▶ _Try it_
When the string "columns" is part of a line below, that line should be copied.
::::
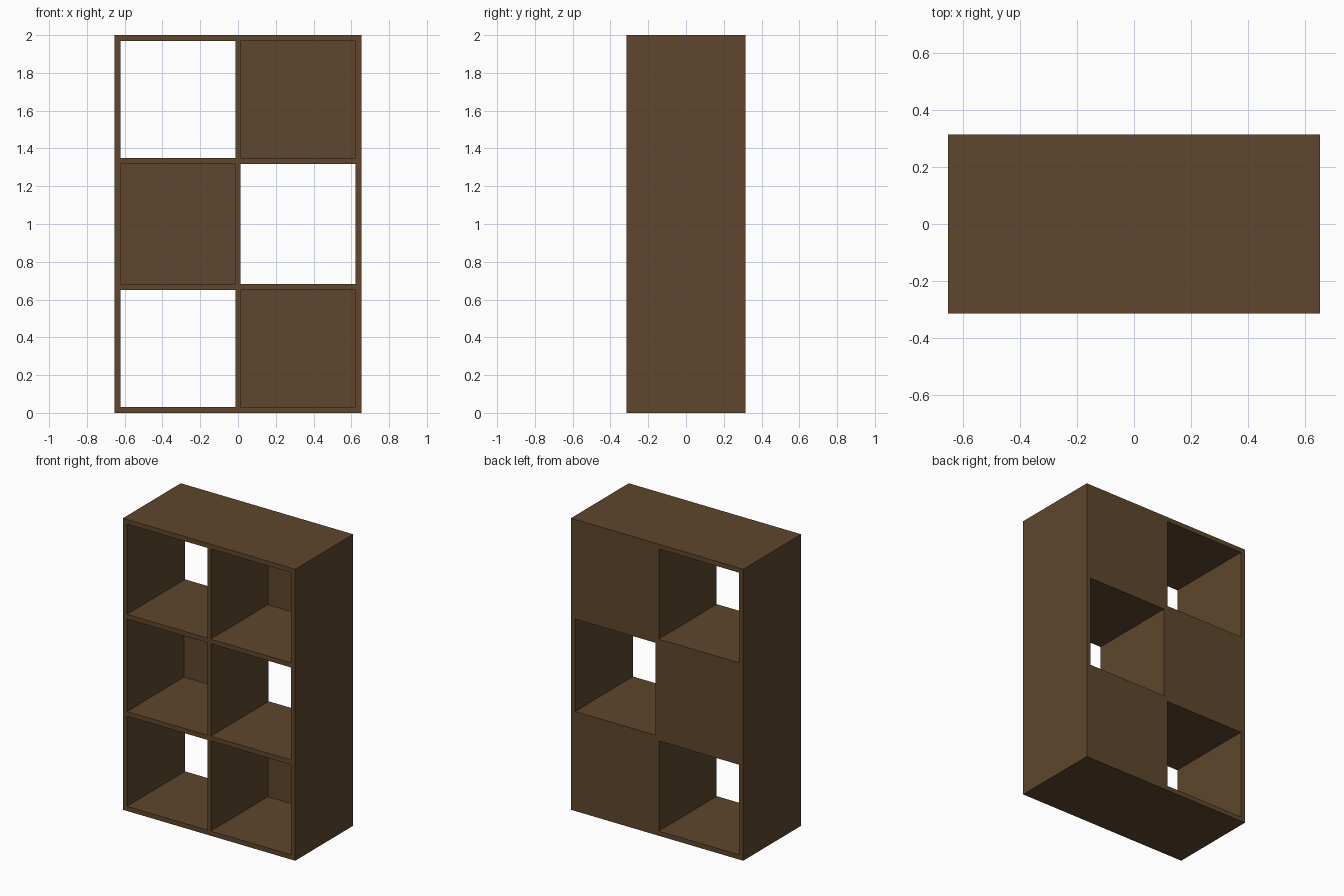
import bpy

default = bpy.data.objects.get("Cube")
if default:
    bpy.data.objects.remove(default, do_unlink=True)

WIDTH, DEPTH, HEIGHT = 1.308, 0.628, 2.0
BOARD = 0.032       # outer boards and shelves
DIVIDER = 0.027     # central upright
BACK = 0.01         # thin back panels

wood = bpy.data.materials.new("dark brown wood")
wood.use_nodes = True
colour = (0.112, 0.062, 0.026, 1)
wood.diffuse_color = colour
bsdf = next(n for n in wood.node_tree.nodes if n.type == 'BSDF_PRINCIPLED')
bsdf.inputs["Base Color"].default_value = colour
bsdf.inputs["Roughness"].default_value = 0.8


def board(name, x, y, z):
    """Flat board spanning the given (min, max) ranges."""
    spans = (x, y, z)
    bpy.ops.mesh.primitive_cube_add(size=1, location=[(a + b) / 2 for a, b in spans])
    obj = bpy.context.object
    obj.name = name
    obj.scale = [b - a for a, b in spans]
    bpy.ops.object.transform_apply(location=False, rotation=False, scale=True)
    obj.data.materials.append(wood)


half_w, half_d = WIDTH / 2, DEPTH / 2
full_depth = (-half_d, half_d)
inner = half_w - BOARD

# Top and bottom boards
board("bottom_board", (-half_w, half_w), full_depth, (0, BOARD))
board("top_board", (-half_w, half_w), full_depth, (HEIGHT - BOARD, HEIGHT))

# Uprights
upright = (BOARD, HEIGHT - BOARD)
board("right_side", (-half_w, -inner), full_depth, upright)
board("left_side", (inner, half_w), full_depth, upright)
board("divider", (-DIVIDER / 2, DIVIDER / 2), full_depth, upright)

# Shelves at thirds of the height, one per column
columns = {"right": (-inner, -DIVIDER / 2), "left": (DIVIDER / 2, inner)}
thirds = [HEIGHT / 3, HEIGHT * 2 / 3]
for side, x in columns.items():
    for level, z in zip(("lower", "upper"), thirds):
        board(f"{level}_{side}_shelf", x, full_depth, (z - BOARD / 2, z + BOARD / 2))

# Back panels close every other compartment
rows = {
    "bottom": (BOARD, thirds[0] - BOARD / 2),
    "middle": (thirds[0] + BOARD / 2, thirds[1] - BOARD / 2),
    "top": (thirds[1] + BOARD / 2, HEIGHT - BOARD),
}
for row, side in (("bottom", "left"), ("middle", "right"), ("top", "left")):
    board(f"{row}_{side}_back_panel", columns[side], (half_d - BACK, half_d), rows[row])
::::
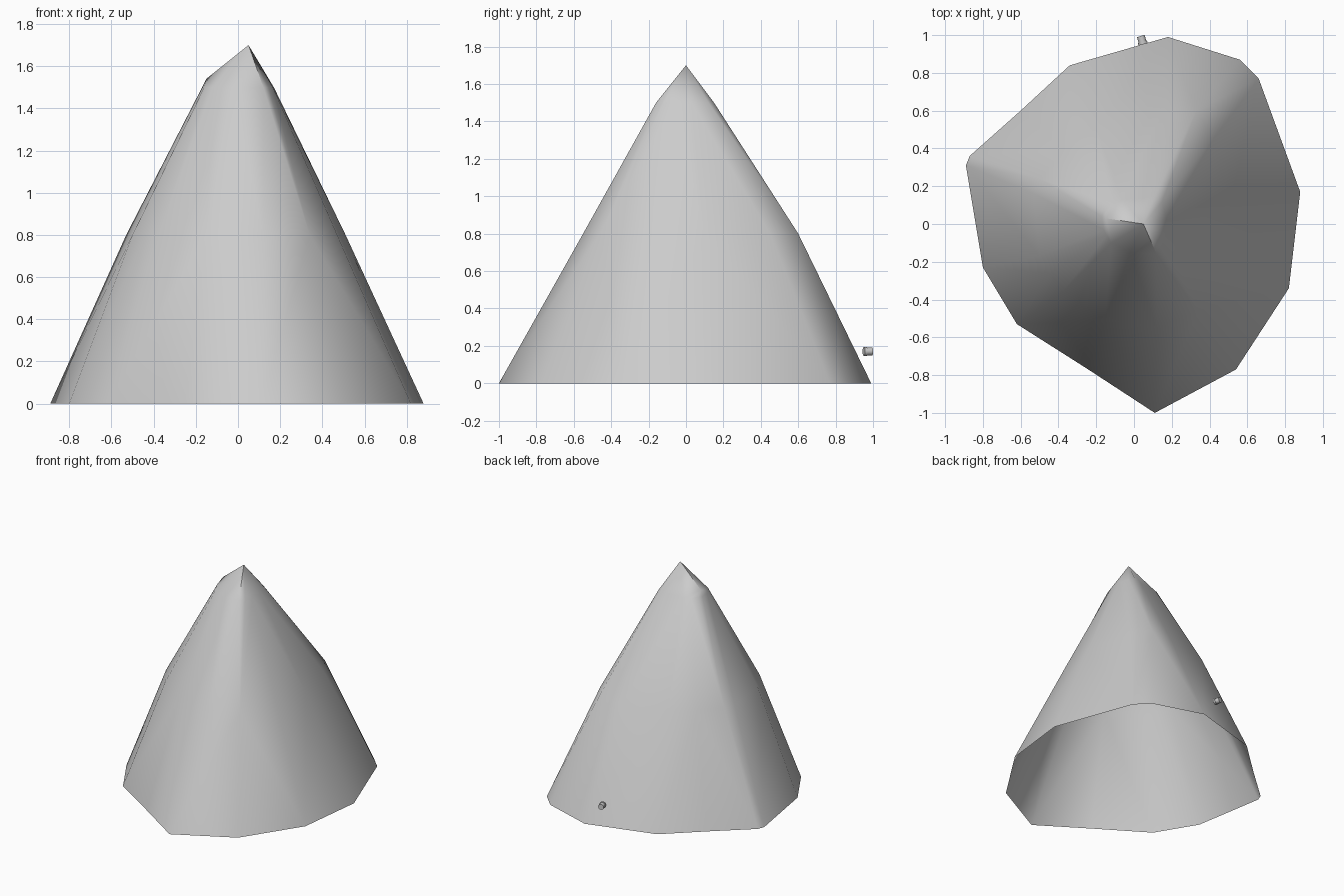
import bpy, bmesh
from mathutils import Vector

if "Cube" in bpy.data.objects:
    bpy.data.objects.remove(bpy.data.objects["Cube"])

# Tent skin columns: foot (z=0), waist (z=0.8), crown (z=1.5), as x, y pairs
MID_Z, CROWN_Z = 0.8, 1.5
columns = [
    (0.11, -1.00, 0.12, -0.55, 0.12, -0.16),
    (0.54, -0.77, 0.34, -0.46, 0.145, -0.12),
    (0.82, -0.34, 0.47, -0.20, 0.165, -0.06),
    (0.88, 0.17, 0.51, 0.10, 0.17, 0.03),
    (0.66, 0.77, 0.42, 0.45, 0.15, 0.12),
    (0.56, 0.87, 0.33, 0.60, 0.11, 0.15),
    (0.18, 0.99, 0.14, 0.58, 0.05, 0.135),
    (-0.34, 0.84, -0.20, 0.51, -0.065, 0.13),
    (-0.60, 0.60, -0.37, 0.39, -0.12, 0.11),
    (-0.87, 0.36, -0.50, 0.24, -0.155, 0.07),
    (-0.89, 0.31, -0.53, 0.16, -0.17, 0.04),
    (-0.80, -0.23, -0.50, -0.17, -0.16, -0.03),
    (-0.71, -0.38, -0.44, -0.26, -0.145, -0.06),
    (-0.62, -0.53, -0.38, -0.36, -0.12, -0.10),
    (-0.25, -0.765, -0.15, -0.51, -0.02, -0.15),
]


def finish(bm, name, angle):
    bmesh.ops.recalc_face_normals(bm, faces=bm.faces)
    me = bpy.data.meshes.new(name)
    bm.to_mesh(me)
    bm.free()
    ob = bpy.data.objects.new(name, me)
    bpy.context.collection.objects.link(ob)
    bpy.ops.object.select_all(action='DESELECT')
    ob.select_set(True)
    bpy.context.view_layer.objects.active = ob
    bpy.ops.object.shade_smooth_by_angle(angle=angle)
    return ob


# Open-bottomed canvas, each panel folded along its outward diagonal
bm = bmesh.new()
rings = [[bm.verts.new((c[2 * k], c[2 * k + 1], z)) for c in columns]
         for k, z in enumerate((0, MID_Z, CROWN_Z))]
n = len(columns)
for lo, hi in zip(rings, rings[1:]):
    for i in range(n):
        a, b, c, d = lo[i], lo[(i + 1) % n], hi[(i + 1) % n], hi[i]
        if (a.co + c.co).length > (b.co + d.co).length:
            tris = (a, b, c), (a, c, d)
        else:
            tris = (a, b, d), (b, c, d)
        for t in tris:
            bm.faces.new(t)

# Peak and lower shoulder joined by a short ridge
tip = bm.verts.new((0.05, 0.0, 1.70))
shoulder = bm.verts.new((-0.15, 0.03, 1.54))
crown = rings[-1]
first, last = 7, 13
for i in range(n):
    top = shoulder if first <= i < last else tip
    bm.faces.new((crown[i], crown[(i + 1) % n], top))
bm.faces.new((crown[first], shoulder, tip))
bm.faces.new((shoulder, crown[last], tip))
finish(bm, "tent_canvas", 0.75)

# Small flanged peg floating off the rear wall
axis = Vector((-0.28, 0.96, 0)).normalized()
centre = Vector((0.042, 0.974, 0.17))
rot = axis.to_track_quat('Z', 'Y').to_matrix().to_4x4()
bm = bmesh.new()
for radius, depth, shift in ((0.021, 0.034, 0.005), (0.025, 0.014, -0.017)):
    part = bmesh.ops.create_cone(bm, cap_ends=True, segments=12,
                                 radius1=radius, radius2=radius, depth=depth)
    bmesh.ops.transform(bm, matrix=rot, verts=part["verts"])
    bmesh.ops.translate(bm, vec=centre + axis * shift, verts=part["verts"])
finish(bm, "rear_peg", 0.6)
::::
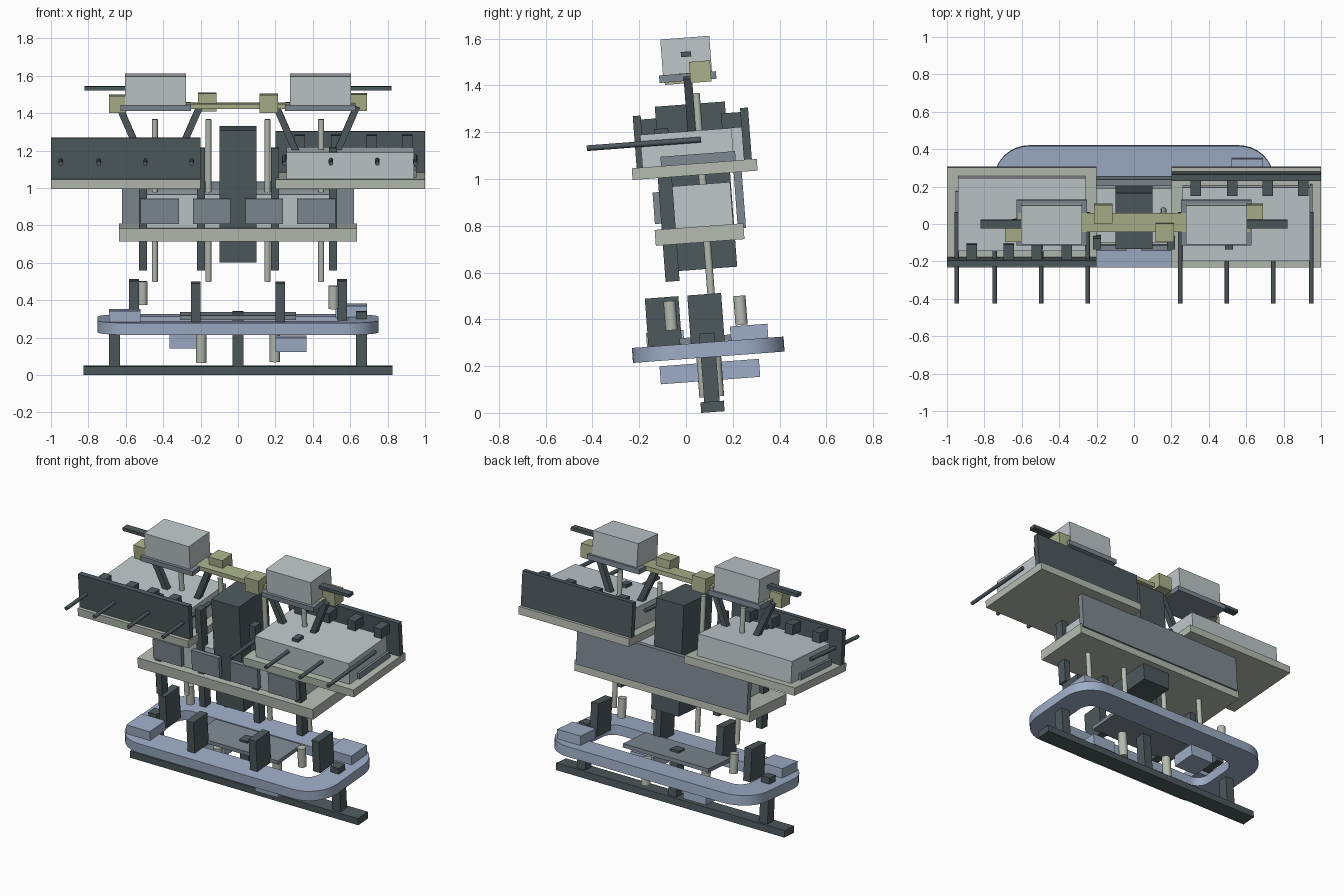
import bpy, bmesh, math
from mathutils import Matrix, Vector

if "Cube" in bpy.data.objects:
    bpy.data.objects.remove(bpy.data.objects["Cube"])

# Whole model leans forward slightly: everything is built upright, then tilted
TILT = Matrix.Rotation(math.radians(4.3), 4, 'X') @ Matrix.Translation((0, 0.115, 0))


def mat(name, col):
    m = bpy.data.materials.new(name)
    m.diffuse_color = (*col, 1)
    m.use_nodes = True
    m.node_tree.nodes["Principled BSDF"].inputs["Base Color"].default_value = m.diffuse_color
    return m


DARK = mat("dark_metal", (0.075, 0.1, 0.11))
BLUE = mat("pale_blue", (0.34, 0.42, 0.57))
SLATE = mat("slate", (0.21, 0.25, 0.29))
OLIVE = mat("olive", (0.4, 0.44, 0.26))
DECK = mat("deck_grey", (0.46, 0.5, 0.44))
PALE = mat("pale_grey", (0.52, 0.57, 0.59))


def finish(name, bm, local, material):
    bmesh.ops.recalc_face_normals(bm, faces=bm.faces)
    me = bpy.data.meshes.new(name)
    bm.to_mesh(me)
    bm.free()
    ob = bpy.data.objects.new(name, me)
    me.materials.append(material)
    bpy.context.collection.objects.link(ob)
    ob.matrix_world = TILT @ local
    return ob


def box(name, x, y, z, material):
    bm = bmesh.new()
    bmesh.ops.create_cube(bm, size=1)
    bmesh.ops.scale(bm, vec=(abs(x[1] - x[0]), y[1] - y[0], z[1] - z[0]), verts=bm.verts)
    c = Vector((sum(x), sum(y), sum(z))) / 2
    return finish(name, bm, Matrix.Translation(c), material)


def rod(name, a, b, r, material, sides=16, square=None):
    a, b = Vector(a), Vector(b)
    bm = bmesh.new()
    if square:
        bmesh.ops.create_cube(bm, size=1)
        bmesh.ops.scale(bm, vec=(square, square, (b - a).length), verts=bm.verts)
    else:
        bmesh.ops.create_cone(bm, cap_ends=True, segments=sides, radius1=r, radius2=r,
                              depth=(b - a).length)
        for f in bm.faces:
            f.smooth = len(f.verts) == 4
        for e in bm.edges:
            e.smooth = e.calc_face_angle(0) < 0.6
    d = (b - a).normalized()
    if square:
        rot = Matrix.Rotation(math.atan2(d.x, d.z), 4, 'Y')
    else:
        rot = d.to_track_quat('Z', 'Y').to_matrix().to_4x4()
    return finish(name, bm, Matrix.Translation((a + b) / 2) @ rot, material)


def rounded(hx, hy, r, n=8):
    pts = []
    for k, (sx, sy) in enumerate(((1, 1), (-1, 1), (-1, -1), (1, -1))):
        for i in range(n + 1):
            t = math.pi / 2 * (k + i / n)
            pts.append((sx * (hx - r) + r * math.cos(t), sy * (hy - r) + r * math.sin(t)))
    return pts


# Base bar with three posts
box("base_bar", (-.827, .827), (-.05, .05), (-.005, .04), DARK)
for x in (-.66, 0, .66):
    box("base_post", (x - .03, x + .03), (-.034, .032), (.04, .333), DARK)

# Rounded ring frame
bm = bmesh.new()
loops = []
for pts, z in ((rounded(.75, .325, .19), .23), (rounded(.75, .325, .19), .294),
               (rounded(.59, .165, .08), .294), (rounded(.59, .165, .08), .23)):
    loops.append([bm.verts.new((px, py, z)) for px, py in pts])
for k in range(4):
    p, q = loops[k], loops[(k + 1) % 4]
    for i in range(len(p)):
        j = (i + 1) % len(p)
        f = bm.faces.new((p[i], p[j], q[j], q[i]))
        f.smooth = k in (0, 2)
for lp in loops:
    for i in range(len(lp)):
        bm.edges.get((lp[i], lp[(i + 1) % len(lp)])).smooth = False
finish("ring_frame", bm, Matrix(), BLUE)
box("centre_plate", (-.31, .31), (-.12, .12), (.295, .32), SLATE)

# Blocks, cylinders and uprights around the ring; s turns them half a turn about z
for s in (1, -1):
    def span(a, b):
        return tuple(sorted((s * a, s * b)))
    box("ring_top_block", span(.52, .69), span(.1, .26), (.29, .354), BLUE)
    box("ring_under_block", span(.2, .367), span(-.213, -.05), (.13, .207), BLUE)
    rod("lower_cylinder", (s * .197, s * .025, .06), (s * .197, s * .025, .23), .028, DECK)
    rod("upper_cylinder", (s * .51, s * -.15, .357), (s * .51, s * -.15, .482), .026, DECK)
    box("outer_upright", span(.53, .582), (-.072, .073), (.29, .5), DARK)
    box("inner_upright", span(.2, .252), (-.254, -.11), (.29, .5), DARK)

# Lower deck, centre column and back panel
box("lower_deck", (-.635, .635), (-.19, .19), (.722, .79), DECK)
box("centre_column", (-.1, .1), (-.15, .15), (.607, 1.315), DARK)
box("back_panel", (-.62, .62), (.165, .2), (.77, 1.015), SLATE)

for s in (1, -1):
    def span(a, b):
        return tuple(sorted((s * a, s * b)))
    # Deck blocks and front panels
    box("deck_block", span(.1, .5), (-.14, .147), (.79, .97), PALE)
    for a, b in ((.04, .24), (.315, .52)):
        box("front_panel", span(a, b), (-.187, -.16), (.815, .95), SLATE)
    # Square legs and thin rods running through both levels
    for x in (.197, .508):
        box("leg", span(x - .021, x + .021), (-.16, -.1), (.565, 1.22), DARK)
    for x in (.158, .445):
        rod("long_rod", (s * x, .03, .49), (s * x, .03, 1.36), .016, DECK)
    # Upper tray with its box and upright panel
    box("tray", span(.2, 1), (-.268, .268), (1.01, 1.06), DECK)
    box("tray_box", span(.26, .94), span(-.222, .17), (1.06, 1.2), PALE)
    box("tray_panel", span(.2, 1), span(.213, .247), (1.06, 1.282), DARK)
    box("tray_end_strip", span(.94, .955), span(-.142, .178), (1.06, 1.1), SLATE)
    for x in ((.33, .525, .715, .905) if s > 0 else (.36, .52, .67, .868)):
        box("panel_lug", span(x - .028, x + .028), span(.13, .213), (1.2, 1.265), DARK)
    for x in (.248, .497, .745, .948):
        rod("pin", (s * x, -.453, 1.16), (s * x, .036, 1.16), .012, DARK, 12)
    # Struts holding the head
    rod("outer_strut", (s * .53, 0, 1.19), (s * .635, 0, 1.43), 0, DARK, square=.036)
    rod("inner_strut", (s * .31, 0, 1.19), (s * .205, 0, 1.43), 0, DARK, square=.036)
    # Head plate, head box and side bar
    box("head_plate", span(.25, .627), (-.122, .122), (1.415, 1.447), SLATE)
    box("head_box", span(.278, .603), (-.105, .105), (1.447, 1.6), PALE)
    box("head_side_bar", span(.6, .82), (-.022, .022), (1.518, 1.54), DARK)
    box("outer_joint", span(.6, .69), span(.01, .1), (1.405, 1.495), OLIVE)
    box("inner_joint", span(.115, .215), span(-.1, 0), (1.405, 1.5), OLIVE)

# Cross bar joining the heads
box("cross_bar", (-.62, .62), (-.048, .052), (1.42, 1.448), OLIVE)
::::
▶ _Answer below_
columns = {"right": (-inner, -DIVIDER / 2), "left": (DIVIDER / 2, inner)}
for side, x in columns.items():
    board(f"{row}_{side}_back_panel", columns[side], (half_d - BACK, half_d), rows[row])
# Tent skin columns: foot (z=0), waist (z=0.8), crown (z=1.5), as x, y pairs
columns = [
rings = [[bm.verts.new((c[2 * k], c[2 * k + 1], z)) for c in columns]
n = len(columns)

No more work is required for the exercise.